UK financial services and retailers have been deemed to be an “easy target” when it comes taking action to stop cybercriminals targeting their customers by exploiting their brand name via email.
According to the Q3 TrustIndex from Agari, which for the first time independently offered data on UK companies, of 11 vertical industries and 16 UK companies examined, only four companies (Sainsbury’s, Rental Cars, Wonga and KBC Bank) were deemed to be making an effort to protect users.
Covering the period from July to September 2014, those companies deemed to be doing the best job were in social media and online retailers, with online payment services close behind.

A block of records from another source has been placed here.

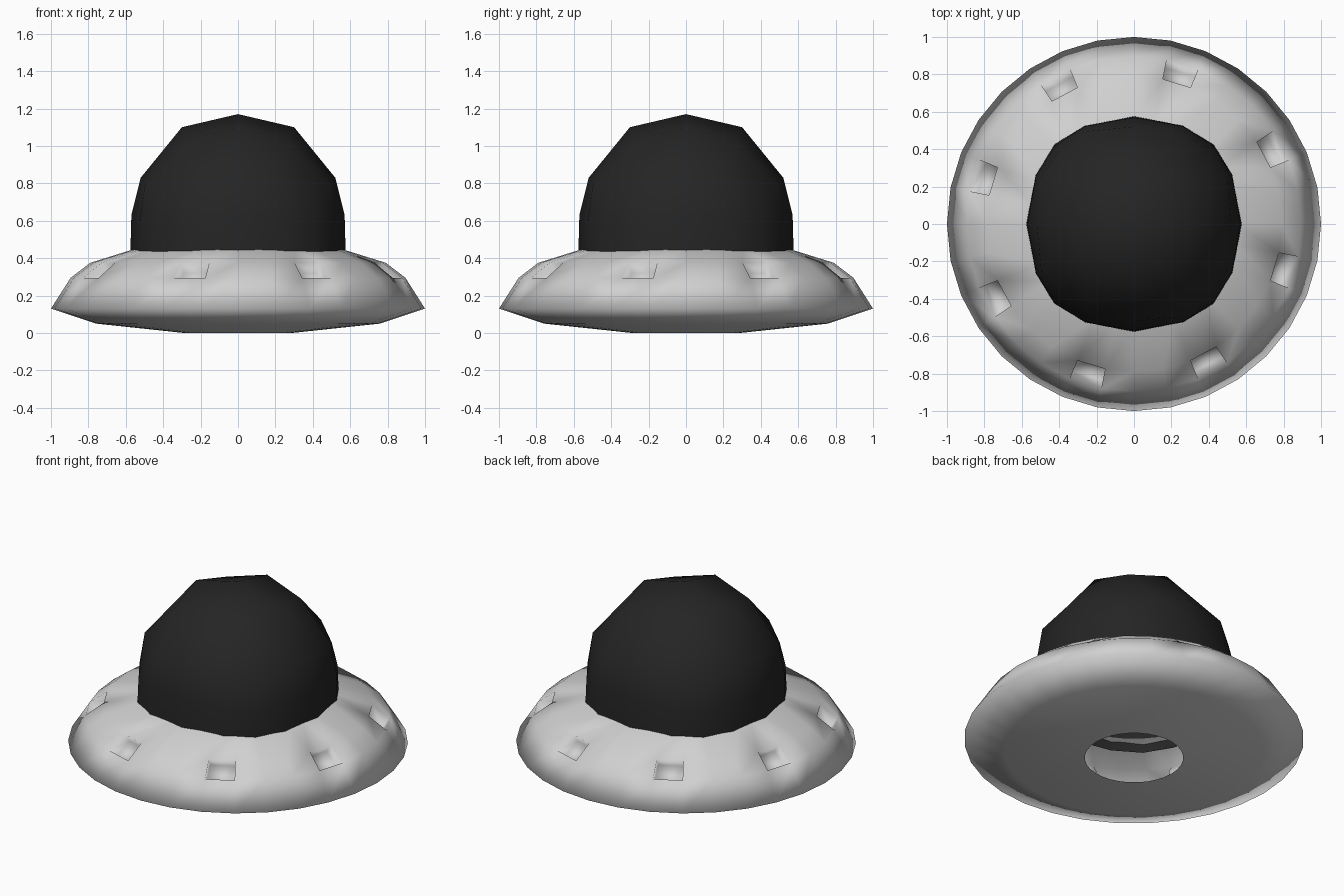
import bpy, bmesh
from math import cos, sin, radians, tau

cube = bpy.data.objects.get("Cube")
if cube:
    bpy.data.objects.remove(cube, do_unlink=True)


def make_material(name, rgb):
    mat = bpy.data.materials.new(name)
    mat.use_nodes = True
    mat.diffuse_color = (*rgb, 1)
    mat.node_tree.nodes["Principled BSDF"].inputs["Base Color"].default_value = (*rgb, 1)
    return mat


def finish(bm, name, mat):
    bmesh.ops.recalc_face_normals(bm, faces=bm.faces)
    for face in bm.faces:
        face.smooth = True
    mesh = bpy.data.meshes.new(name)
    bm.to_mesh(mesh)
    bm.free()
    mesh.materials.append(mat)
    obj = bpy.data.objects.new(name, mesh)
    bpy.context.collection.objects.link(obj)
    return obj


def polar(bm, radius, angle, z):
    return bm.verts.new((radius * cos(angle), radius * sin(angle), z))


# Saucer hull: an open lathed shell
SIDES = 32
PROFILE = [(0.29, 0), (0.76, 0.05), (1.0, 0.13), (0.895, 0.295), (0.79, 0.375), (0.55, 0.45)]
WINDOW_ROW = 3
bm = bmesh.new()
rings = [[polar(bm, r, tau * i / SIDES, z) for i in range(SIDES)] for r, z in PROFILE]
windows = []
for row in range(len(rings) - 1):
    low, high = rings[row], rings[row + 1]
    for i in range(SIDES):
        j = (i + 1) % SIDES
        face = bm.faces.new((low[i], low[j], high[j], high[i]))
        if row == WINDOW_ROW and i % 4 == 2:
            windows.append(face)

# Recessed windows: every fourth face of the upper band pushed inwards
bm.normal_update()
for face in windows:
    inward = face.normal * -0.07
    new = bmesh.ops.extrude_discrete_faces(bm, faces=[face])["faces"][0]
    bmesh.ops.translate(bm, verts=new.verts, vec=inward)
bmesh.ops.remove_doubles(bm, verts=bm.verts, dist=0.0005)
finish(bm, "saucer_hull", make_material("light_grey", (0.63, 0.63, 0.63)))

# Cockpit dome: rounded box with an open bottom, four quads meeting at the top
ANGLES = [0, 26.6, 45, 63.4]


def dome_ring(bm, edge, mid, corner):
    """Ring of 16 points; each argument is (radius, z)."""
    kinds = [edge, mid, corner, mid]
    return [polar(bm, kinds[k % 4][0], radians(90 * (k // 4) + ANGLES[k % 4]), kinds[k % 4][1])
            for k in range(16)]


bm = bmesh.new()
apex = bm.verts.new((0, 0, 1.17))
cap = [polar(bm, *((0.30, tau * k / 8, 1.10) if k % 2 == 0 else (0.375, tau * k / 8, 1.03)))
       for k in range(8)]
shoulder = dome_ring(bm, (0.52, 0.83), (0.555, 0.80), (0.56, 0.73))
wall = dome_ring(bm, (0.57, 0.63), (0.585, 0.61), (0.595, 0.58))
base = dome_ring(bm, (0.577, 0.38), (0.588, 0.38), (0.603, 0.38))
for q in range(4):
    a, b, c = cap[2 * q], cap[2 * q + 1], cap[(2 * q + 2) % 8]
    s = [shoulder[(4 * q + k) % 16] for k in range(5)]
    bm.faces.new((apex, a, b, c))
    bm.faces.new((a, s[0], s[1], b))
    bm.faces.new((b, s[1], s[2], s[3]))
    bm.faces.new((b, s[3], s[4], c))
for upper, lower in ((shoulder, wall), (wall, base)):
    for k in range(16):
        n = (k + 1) % 16
        bm.faces.new((upper[k], lower[k], lower[n], upper[n]))
finish(bm, "cockpit_dome", make_material("black", (0.018, 0.018, 0.018)))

Patrick Peterson, CEO and founder of Agari, told IT Security Guru that the index usually looks at how well brands are protecting their customers and the general consensus is that is bad. “We go out and look at the domains and crawl the domain name server and come up with a score for simplicity and we deem that if there is a low score, they are an easy target,” he said.
“If a company does everything right, then an attacker will not succeed in defrauding the customers and will succeed in stopping someone from clicking on an email.”
Peterson said that in the UK, three-quarters of companies were not doing anything and a third of the European “mega banks” were not taking any steps. Asked why they were doing so badly, Peterson said: “In the US they are ranked fifth out of the 11 vertical sectors, and in Europe they are doing badly as they are often old companies, but we have started working with them.”
To derive the TrustScore, Agari looked at the highest volume email sending domains for all 16 companies and analysed their implementation of email authentication standards, including SPF, DKIM and DMARC.
To improve the score, Peterson recommended supporting email with authentication and by providing comprehensive email authentication that includes SPF, DKIM and DMARC.